The weekly foreign currency auction, which has been in use since end of June, determines the official exchange rate, which currently stands at $82.92 to the United States dollar.
The parallel market rate on the other hand is trading at between $95 and $110.
Central bank governor, John Mangudya, said some firms, such as pharmacies, benefitting from the auction system, accessing foreign currency at lower rates, were however pricing their products at the parallel rate.
The behaviour not only sabotaged the local currency but also fuelled price instability by making goods unnecessarily expensive to the disadvantage of consumers.
“Some businesses are coming to the auction at the rate of 82 but then they sell their products at $95 or $100,” Mangudya told reporters.
“We cannot let people have the best of both worlds. We will blacklist, name and shame them.”
The central bank boss said action would also be taken against companies that repeatedly apply for more foreign currency allocations at the auction when they have funds in their Nostro accounts.
A toll free line will also be opened for the public to report companies pricing their goods and services using the unofficial exchange rate, he said.
At the auction system, the RBZ allocates available hard currency according to the national priority list, with the bulk of the funds going towards purchase of raw materials for industry, machinery, pharmaceutical drugs as well as electricity among others.

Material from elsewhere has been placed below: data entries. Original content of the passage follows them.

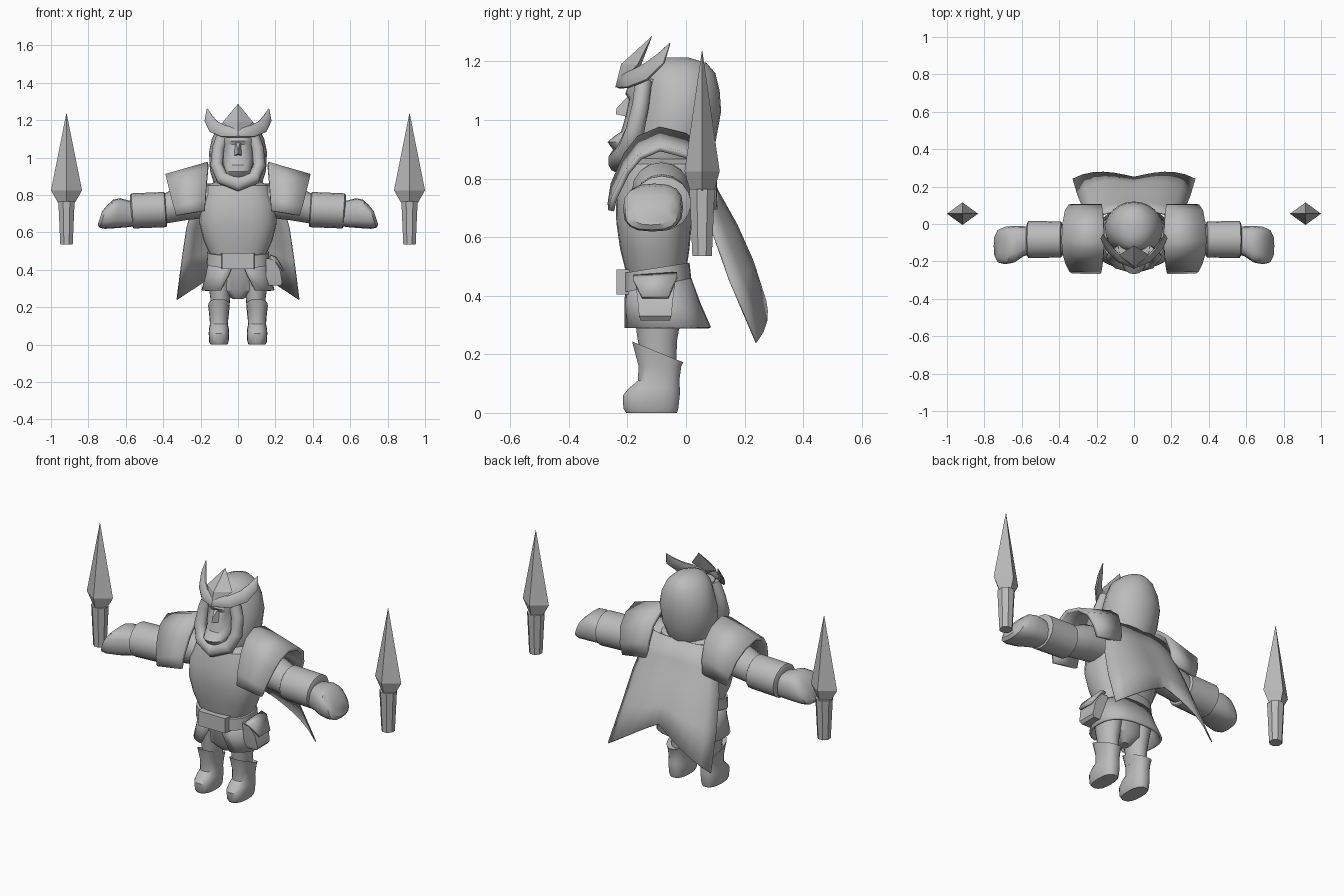
import bpy, math
from mathutils import Vector as V

if "Cube" in bpy.data.objects:
    bpy.data.objects.remove(bpy.data.objects["Cube"])

grey = bpy.data.materials.new("plain_grey")
grey.diffuse_color = (0.5, 0.5, 0.5, 1)
grey.use_nodes = True
grey.node_tree.nodes["Principled BSDF"].inputs["Base Color"].default_value = grey.diffuse_color


def build(name, verts, faces, angle=35, mirror=False, thick=0):
    """Mesh object with angle-based smoothing, optional shell thickness and x mirror."""
    me = bpy.data.meshes.new(name)
    me.from_pydata([tuple(v) for v in verts], [], faces)
    ob = bpy.data.objects.new(name, me)
    bpy.context.collection.objects.link(ob)
    me.materials.append(grey)
    bpy.ops.object.select_all(action='DESELECT')
    bpy.context.view_layer.objects.active = ob
    ob.select_set(True)
    bpy.ops.object.mode_set(mode='EDIT')
    bpy.ops.mesh.select_all(action='SELECT')
    bpy.ops.mesh.normals_make_consistent(inside=False)
    bpy.ops.object.mode_set(mode='OBJECT')
    bpy.ops.object.shade_smooth_by_angle(angle=math.radians(angle))
    if thick:
        m = ob.modifiers.new("shell", 'SOLIDIFY')
        m.thickness, m.offset = thick, 0
    if mirror:
        ob.modifiers.new("mirror", 'MIRROR').use_mirror_merge = False
    return ob


def skin(name, rings, closed=True, caps=True, **kw):
    """Bridge successive rings of points."""
    n = len(rings[0])
    faces = []
    for i in range(len(rings) - 1):
        for j in range(n if closed else n - 1):
            k = (j + 1) % n
            faces.append((i*n + j, i*n + k, (i+1)*n + k, (i+1)*n + j))
    if closed and caps:
        faces += [tuple(range(n)), tuple(range((len(rings)-1)*n, len(rings)*n))]
    return build(name, [p for r in rings for p in r], faces, **kw)


def oval(c, u, v, n, power=2.0, start=0.0):
    pts = []
    for i in range(n):
        a = start + 2*math.pi*i/n
        s, t = [math.copysign(abs(f(a))**(2/power), f(a)) for f in (math.cos, math.sin)]
        pts.append(V(c) + V(u)*s + V(v)*t)
    return pts


def stack(name, rows, n=20, power=2.0, cx=0, **kw):
    """Rows: z, y front, y back, half width, tilt (front rises)."""
    rings = []
    for z, yf, yb, rx, *t in rows:
        tilt = t[0] if t else 0
        h = (yb - yf)/2
        rings.append(oval((cx, (yf + yb)/2, z), (rx, 0, 0), (0, h, -tilt), n, power))
    return skin(name, rings, **kw)


def limb(name, rows, n=16, power=2.0, **kw):
    """Rows along x: x, y, z, half depth y, half height z, x lean."""
    return skin(name, [oval((x, y, z), (0, ry, 0), (l, 0, rz), n, power)
                       for x, y, z, ry, rz, l in rows], mirror=True, **kw)


def tube(name, rows, up, n=10, **kw):
    """Rows: point, radius along up, radius across."""
    rings = []
    for i, (p, a, b) in enumerate(rows):
        d = V(rows[min(i+1, len(rows)-1)][0]) - V(rows[max(i-1, 0)][0])
        side = d.cross(V(up)).normalized()
        top = side.cross(d).normalized()
        rings.append(oval(p, side*b, top*a, n))
    return skin(name, rings, **kw)


# Body
stack("torso", [(.48, -.205, .0, .15), (.56, -.225, .012, .185), (.65, -.238, .02, .207),
                (.75, -.24, .06, .205), (.85, -.21, .07, .17), (.88, -.15, .04, .1)],
      n=24, power=2.5)
stack("hips", [(.245, -.13, -.06, .03), (.29, -.17, -.02, .11), (.45, -.19, .0, .14)])
stack("trouser_leg", [(.15, -.15, -.035, .045), (.25, -.165, -.03, .053), (.36, -.18, -.01, .07)],
      cx=.095, mirror=True)
stack("boot", [(0, -.205, -.03, .045), (.015, -.215, -.025, .052), (.06, -.217, -.02, .055),
               (.085, -.195, -.02, .053), (.11, -.165, -.022, .048), (.16, -.163, -.015, .052),
               (.208, -.185, -.008, .058, .036), (.19, -.16, -.03, .043, .02)],
      n=18, power=2.4, cx=.102, mirror=True)

# Skirt with a front split, belt and buckle
skirt = []
for z, yf, yb, rx, gap in [(.46, -.2, .012, .15, .05), (.37, -.207, .045, .168, .22),
                           (.29, -.215, .08, .19, .42)]:
    c, h = (yf + yb)/2, (yb - yf)/2
    arc = [gap + (2*math.pi - 2*gap)*i/24 for i in range(25)]
    skirt.append([V((rx*math.copysign(abs(math.sin(a))**.8, math.sin(a)),
                     c - h*math.copysign(abs(math.cos(a))**.8, math.cos(a)), z)) for a in arc])
skin("skirt", skirt, closed=False, thick=.012)
stack("belt", [(.435, -.218, .018, .168, -.025), (.495, -.218, .012, .165, -.018)], n=24, power=2.5)
skin("buckle", [[V((x, y, z)) for x, z in ((-w, .405), (w, .405), (w, .49), (-w, .49))]
                for y, w in ((-.19, .09), (-.238, .085))])

# Pouch on one hip: tapered bag and pointed flap
skin("pouch", [[V((x, -.105 + s*w, z)) for x, s in ((.15, -1), (xo, -1), (xo, 1), (.15, 1))]
               for z, w, xo in ((.315, .05, .225), (.33, .055, .237), (.40, .062, .225),
                                (.46, .07, .19))])
skin("pouch_flap", [[V(p) for p in ((.17, -.18, .465), (.17, -.03, .475))],
                    [V(p) for p in ((.2, -.18, .455), (.2, -.03, .465))],
                    [V(p) for p in ((.243, -.15, .395), (.243, -.06, .395))]],
     closed=False, thick=.014)

# Arms
limb("upper_arm", [(.15, -.085, .77, .09, .09, 0), (.28, -.085, .76, .1, .095, 0),
                   (.37, -.085, .735, .085, .085, 0), (.40, -.085, .725, .08, .08, 0)])
limb("forearm_cuff", [(.385, -.083, .722, .088, .088, .006), (.39, -.083, .722, .096, .094, .006),
                      (.565, -.083, .715, .1, .094, .006), (.572, -.083, .715, .085, .08, .006)])
limb("fist", [(.56, -.09, .70, .075, .068, 0), (.59, -.092, .70, .08, .072, 0),
              (.64, -.108, .703, .098, .08, -.01), (.69, -.115, .697, .1, .078, -.022),
              (.72, -.118, .685, .09, .06, -.02), (.738, -.12, .678, .06, .036, -.012)], power=2.7)

# Arched shoulder plates
arch = [(-.258, .715), (-.248, .78), (-.205, .88), (-.16, .938), (-.09, .968), (0, .945),
        (.065, .89), (.095, .8), (.098, .72)]
drop = [-.025, -.045, -.06, -.065, -.065, -.065, -.06, -.045, -.025]
skin("shoulder_plate",
     [[V((.178 - .018*(z - .715)/.253, y, z)) for y, z in arch],
      [V((.33 + .055*(z - .715)/.253, y*.99, z + d)) for (y, z), d in zip(arch, drop)]],
     closed=False, thick=.02, mirror=True, angle=50)

# Cape: flares downward with a notched hem
spine = [(.86, .07), (.76, .105), (.65, .165), (.54, .215), (.44, .25)]
side = [(.19, .86, .04), (.24, .75, .055), (.275, .62, .09), (.30, .45, .15), (.327, .24, .24)]
cape = []
for (zc, yc), (xs, zs, ys) in zip(spine, side):
    f = (.86 - zc)/.42
    cape.append([V((xs*u, yc + (ys - yc)*abs(u)**3 + .075*f*abs(u)*(1 - u*u),
                    zc + (zs - zc)*abs(u)**1.1)) for u in [i/6 - 1 for i in range(13)]])
skin("cape", cape, closed=False, thick=.006, angle=60)

# Hood, face opening rim, face and nose
stack("hood", [(.80, -.17, .04, .10), (.85, -.19, .075, .125), (.93, -.18, .102, .15),
               (1.03, -.165, .12, .155), (1.10, -.15, .115, .14), (1.16, -.145, .10, .112),
               (1.195, -.12, .07, .075), (1.213, -.075, .01, .03)], n=24, angle=60)
half = [((.075, -.145, 1.13), .03, .035), ((.105, -.155, 1.05), .03, .033),
        ((.115, -.175, .96), .034, .033), ((.085, -.205, .89), .036, .036)]
tube("hood_rim", half + [((0, -.235, .86), .032, .04)]
     + [((-x, y, z), a, b) for (x, y, z), a, b in reversed(half)], up=(0, 1, 0), angle=60)
stack("face", [(.86, -.19, -.05, .05), (.90, -.25, -.05, .065), (.925, -.268, -.05, .07),
               (.945, -.245, -.05, .075), (.96, -.222, -.05, .08), (1.0, -.21, -.05, .085),
               (1.07, -.195, -.05, .085), (1.09, -.207, -.05, .085), (1.14, -.19, -.05, .085)],
      power=2.3)
build("nose", [(-.025, -.195, 1.01), (.025, -.195, 1.01), (0, -.24, 1.02), (0, -.237, 1.04),
               (-.012, -.195, 1.085), (.012, -.195, 1.085)],
      [(0, 1, 2), (0, 2, 3, 4), (1, 5, 3, 2), (4, 3, 5), (0, 4, 5, 1)])

# Crown: upswept crescent horns and diamond crest
horn = [((.165, -.055, 1.262), .002, .002), ((.158, -.085, 1.21), .028, .01),
        ((.13, -.135, 1.165), .036, .014), ((.075, -.19, 1.14), .034, .014)]
tube("crown_horns", horn + [((0, -.22, 1.135), .03, .014)]
     + [((-x, y, z), a, b) for (x, y, z), a, b in reversed(horn)], up=(0, .5, 1), angle=50)
build("crown_crest", [(0, -.242, 1.11), (.08, -.165, 1.19), (0, -.115, 1.288), (-.08, -.165, 1.19),
                      (0, -.222, 1.19), (0, -.16, 1.17)],
      [(a, b, m) for m in (4, 5) for a, b in ((0, 1), (1, 2), (2, 3), (3, 0))], angle=15)

# Floating daggers: diamond blades on tapered grips
centre = V((.917, .055, 0))
skin("blade", [oval(centre + V((0, 0, z)), (rx, 0, 0), (0, ry, 0), 4)
               for z, rx, ry in ((.76, .046, .042), (.825, .083, .06), (1.236, .001, .001))],
     mirror=True, angle=15)
skin("grip", [oval(centre + V((0, 0, z)), (r, 0, 0), (0, r, 0), 8, start=math.pi/8)
              for z, r in ((.535, .036), (.765, .047))], mirror=True, angle=30)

The auction system has been hailed for bringing about price stability through improving access to hard currency at a fair exchange rate for companies, which were previously relying on highly priced parallel market rates.- New Ziana
See also: Zimbabwe gives business two weeks to peg prices on auction rate